This quote is from the book “Hitler: 1889—1936: Hubris,” published in 1998 by Ian Kershaw.
“Without the changed conditions, the product of a lost war, revolutions, and a pervasive sense of national humiliation, Hitler would have remained a nobody. His main ability by far, as he came to realize during the course of 1919, was that in the prevailing circumstances he could inspire an audience which shared his basic political feelings, by the way he spoke, by the force of his rhetoric, by the very power of his prejudice, by the conviction he conveyed that there was a way out of Germany’s plight, and that only the way he outlined was the road to national rebirth. Another time, another place, and the message would have been ineffective, absurd-even.

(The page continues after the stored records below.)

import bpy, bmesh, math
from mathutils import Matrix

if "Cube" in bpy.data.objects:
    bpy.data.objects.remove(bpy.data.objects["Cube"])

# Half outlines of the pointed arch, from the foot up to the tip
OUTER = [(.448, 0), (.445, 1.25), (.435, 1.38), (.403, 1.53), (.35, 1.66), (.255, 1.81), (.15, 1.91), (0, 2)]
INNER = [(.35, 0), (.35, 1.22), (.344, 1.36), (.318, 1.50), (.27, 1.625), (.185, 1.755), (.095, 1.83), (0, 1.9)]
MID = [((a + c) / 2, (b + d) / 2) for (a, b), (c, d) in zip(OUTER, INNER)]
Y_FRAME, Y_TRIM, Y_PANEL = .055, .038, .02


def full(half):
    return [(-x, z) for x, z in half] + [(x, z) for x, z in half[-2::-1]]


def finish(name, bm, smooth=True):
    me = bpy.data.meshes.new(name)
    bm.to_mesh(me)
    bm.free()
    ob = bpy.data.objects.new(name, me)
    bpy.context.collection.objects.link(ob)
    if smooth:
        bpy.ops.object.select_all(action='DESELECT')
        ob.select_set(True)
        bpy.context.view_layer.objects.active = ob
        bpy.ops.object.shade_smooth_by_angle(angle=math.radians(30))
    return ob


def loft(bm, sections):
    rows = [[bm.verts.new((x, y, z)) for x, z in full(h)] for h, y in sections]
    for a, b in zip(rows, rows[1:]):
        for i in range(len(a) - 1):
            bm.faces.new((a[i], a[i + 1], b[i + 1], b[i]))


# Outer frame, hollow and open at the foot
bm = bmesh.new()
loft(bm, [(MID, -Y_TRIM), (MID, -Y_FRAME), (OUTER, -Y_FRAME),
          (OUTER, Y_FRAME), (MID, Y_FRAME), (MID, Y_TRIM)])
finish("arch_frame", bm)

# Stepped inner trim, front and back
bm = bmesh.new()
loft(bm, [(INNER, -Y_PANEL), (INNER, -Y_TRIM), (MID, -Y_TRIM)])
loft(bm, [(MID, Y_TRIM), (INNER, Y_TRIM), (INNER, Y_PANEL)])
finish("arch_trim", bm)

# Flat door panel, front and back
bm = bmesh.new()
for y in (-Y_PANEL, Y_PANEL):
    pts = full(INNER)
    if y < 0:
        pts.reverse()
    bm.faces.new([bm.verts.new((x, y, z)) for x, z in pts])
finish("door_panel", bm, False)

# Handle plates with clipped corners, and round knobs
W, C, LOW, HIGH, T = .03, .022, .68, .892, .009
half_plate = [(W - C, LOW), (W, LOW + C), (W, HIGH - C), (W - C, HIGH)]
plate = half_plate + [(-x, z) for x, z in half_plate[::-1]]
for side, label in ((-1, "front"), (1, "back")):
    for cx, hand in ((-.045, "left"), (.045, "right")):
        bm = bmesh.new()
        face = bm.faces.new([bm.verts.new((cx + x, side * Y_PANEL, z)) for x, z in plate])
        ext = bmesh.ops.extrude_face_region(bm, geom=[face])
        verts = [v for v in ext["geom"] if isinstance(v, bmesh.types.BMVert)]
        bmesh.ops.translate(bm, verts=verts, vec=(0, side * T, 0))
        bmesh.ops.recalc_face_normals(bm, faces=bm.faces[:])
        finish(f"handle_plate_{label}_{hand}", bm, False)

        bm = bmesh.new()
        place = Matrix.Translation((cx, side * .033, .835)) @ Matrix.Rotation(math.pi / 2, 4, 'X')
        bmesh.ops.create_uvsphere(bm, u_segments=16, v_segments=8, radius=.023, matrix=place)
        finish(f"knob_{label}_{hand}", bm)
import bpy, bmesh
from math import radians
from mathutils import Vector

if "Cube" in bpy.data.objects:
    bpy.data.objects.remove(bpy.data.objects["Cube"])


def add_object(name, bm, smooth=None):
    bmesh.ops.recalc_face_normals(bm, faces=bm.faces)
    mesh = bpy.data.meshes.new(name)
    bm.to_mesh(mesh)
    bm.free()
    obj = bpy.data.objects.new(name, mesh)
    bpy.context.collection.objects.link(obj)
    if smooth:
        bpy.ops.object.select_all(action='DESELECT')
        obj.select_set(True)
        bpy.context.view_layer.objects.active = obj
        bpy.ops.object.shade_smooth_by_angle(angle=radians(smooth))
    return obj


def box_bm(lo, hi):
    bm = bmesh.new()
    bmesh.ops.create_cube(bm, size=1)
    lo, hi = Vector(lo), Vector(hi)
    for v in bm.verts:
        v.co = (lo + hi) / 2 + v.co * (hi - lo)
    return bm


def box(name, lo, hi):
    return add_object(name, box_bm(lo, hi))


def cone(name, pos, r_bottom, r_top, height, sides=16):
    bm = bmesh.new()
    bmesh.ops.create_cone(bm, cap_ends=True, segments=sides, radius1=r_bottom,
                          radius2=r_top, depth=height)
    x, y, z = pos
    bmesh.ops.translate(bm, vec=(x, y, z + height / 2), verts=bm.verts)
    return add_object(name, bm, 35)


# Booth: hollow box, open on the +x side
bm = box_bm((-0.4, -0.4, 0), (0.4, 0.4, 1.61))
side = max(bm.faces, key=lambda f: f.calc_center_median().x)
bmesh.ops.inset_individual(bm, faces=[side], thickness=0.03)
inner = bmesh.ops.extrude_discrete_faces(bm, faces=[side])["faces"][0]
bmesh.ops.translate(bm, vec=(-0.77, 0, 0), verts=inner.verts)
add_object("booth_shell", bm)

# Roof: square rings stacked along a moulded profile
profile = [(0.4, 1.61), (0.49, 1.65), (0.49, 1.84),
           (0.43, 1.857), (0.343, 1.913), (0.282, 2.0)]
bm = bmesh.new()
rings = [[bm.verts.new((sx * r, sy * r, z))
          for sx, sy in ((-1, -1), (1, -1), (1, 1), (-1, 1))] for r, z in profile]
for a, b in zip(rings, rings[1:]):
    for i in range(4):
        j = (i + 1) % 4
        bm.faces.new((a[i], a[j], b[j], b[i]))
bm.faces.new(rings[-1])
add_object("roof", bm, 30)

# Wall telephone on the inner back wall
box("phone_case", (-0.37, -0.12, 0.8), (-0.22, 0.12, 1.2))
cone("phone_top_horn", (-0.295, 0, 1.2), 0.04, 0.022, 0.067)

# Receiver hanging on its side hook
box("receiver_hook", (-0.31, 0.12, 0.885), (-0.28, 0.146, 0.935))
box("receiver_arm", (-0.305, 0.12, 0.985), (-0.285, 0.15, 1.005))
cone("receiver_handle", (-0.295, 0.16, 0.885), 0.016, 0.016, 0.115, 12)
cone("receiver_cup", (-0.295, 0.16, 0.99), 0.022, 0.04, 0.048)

As it was, indeed, in the early 1920s the great majority of the citizens of Munich, let alone of a wider population to whom Hitler was, if at all, only known as a provincial Bavarian hot-head and rabble-rouser, could not be captivated by it. Nevertheless, at this time and in this place, Hitler’s message did capture exactly the uncontainable sense of anger, fear, frustration, resentment, and pent-up aggression of the raucous gatherings in the Munich beerhalls. The compulsive manner of his speaking derived in turn much of its power of persuasion from the strength of conviction that combined with appealingly simple diagnoses of and recipes to Germany’s problems.”